───── PROVIDED MATERIAL

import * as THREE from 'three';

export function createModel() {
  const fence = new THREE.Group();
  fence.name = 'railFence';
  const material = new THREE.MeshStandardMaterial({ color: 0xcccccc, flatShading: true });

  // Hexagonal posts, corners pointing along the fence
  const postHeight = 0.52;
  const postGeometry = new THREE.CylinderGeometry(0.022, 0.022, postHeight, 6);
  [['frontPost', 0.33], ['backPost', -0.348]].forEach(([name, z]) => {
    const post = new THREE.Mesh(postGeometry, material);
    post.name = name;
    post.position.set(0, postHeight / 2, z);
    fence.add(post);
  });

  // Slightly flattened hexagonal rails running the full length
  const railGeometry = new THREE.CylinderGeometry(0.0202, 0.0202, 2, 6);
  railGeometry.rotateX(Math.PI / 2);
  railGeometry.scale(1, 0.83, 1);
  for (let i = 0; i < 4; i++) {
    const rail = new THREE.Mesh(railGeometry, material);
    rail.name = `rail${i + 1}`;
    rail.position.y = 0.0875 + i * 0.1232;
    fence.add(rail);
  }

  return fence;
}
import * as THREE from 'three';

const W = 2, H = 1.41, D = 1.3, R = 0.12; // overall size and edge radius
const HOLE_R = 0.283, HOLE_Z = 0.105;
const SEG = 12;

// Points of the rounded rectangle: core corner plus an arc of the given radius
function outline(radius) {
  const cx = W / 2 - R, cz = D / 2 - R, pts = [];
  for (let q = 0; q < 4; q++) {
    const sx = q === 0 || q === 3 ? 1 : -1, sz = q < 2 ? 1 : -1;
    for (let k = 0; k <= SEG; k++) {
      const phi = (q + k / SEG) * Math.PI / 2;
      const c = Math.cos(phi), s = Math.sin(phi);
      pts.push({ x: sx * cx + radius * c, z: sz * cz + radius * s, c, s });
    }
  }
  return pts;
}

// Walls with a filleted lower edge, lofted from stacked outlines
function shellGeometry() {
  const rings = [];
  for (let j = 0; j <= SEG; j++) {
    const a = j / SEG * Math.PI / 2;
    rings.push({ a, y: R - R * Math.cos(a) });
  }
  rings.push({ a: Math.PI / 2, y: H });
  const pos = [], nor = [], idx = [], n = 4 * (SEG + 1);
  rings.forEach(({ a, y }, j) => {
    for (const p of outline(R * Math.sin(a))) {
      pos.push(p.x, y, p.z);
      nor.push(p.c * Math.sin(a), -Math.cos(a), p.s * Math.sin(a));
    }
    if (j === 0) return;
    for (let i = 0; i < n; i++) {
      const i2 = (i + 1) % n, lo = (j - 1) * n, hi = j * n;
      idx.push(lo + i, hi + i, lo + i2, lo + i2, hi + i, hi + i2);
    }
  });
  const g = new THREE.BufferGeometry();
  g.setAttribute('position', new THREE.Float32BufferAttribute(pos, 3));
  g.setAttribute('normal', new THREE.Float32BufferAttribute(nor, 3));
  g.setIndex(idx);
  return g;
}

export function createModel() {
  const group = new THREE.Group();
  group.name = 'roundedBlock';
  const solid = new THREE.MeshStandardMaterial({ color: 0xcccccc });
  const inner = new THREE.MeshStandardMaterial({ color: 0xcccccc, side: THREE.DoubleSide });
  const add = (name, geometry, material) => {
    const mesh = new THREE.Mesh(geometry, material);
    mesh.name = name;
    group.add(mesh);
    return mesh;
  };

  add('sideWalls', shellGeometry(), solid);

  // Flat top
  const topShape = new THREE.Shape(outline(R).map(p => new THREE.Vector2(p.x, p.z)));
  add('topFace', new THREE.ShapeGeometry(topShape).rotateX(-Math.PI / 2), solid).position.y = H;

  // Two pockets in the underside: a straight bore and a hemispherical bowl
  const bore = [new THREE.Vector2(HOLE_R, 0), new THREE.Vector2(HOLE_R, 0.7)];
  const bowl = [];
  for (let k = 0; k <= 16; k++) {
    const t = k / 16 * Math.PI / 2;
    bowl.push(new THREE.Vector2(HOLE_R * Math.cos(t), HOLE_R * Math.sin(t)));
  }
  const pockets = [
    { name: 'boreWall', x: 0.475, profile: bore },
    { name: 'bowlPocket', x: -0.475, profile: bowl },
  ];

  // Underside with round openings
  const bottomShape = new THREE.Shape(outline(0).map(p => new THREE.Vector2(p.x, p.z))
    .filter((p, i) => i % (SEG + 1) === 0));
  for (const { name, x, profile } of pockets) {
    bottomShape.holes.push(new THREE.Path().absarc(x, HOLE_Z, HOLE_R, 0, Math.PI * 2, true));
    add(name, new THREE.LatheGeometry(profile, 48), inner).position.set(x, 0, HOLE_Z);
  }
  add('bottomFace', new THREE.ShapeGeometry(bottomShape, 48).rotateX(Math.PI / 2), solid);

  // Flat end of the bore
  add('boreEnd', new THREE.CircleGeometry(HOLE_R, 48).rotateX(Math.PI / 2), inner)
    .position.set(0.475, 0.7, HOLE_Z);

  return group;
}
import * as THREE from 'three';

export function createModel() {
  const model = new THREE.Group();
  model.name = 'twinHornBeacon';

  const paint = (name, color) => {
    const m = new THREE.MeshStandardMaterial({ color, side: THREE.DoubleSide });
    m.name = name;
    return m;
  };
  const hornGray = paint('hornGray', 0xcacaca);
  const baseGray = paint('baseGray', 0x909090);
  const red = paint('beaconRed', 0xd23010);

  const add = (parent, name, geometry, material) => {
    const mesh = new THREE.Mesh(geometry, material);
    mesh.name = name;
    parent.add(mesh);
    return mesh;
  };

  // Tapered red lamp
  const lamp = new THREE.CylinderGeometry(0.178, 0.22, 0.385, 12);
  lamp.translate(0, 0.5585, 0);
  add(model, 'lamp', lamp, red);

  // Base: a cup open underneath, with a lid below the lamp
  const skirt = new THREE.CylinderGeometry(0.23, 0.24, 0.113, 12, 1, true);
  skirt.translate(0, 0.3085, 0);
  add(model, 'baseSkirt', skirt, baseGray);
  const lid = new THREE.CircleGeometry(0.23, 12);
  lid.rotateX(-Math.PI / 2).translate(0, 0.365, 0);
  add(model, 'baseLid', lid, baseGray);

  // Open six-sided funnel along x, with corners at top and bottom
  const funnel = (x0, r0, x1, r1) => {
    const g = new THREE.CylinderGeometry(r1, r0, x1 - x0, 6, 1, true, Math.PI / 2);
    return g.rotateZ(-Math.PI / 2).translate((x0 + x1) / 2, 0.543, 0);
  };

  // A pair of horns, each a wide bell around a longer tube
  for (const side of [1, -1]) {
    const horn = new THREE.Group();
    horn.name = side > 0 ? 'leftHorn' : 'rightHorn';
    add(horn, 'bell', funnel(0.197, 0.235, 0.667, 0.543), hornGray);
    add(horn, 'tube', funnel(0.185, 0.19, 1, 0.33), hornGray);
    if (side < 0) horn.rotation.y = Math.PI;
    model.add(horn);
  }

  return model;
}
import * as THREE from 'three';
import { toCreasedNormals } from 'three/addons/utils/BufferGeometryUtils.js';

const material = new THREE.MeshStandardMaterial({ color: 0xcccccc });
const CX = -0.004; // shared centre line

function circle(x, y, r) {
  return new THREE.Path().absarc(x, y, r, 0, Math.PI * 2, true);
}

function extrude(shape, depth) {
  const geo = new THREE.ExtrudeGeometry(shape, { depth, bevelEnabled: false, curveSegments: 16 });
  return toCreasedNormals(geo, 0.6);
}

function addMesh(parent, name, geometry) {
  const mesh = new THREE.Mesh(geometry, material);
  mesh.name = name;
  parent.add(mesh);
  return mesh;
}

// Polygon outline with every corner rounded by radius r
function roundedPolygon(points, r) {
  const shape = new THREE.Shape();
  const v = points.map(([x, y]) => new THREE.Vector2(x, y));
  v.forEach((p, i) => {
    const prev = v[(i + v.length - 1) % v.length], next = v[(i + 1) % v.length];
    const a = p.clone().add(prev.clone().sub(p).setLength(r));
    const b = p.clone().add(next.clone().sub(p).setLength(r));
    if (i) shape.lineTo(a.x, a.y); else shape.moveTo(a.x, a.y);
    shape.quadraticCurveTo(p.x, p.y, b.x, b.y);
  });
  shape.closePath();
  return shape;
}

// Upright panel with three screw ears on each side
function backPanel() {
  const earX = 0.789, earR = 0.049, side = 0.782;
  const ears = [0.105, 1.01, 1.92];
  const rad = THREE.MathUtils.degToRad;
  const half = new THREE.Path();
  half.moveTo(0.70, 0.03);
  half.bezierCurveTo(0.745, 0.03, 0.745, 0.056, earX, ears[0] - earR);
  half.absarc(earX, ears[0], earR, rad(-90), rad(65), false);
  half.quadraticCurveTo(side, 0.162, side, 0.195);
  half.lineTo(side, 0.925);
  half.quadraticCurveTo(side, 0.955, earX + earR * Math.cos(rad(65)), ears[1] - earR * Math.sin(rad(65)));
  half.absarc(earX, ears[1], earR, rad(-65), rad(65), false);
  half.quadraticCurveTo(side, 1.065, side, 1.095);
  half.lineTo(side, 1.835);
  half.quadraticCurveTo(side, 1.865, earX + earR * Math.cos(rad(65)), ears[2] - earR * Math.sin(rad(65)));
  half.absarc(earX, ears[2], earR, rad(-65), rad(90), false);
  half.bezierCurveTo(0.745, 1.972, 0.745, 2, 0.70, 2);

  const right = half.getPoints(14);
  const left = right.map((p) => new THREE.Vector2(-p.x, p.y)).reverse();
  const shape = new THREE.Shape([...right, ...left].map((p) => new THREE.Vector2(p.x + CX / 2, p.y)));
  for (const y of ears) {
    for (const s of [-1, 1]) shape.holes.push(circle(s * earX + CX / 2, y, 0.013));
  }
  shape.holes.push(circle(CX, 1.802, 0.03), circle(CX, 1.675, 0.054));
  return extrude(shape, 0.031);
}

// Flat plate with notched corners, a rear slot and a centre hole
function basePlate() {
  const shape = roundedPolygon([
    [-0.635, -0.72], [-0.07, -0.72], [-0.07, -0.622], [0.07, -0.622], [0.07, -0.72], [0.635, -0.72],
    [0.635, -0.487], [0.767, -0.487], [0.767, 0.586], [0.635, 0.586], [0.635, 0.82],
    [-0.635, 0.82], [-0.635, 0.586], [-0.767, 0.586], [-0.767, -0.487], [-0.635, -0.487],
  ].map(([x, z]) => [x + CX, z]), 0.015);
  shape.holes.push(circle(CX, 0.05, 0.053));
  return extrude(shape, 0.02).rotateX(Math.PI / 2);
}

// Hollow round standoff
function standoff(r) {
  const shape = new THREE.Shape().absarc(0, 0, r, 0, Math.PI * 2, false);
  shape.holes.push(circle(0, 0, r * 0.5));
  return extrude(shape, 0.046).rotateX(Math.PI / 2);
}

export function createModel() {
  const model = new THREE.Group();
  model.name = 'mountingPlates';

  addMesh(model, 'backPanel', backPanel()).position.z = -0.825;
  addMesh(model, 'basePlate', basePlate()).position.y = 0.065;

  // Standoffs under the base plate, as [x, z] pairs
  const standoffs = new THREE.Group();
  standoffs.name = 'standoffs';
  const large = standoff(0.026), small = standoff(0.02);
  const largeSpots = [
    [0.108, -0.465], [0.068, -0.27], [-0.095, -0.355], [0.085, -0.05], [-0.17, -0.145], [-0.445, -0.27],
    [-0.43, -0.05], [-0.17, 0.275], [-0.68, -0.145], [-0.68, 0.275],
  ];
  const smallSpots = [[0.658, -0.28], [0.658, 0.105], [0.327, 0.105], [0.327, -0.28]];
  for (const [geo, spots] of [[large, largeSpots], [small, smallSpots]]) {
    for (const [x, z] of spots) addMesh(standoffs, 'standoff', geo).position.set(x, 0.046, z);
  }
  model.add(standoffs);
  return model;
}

──────────

Lines that hold "postHeight" are the ones to copy, so pick each out from the data.

  const postHeight = 0.52;
  const postGeometry = new THREE.CylinderGeometry(0.022, 0.022, postHeight, 6);
    post.position.set(0, postHeight / 2, z);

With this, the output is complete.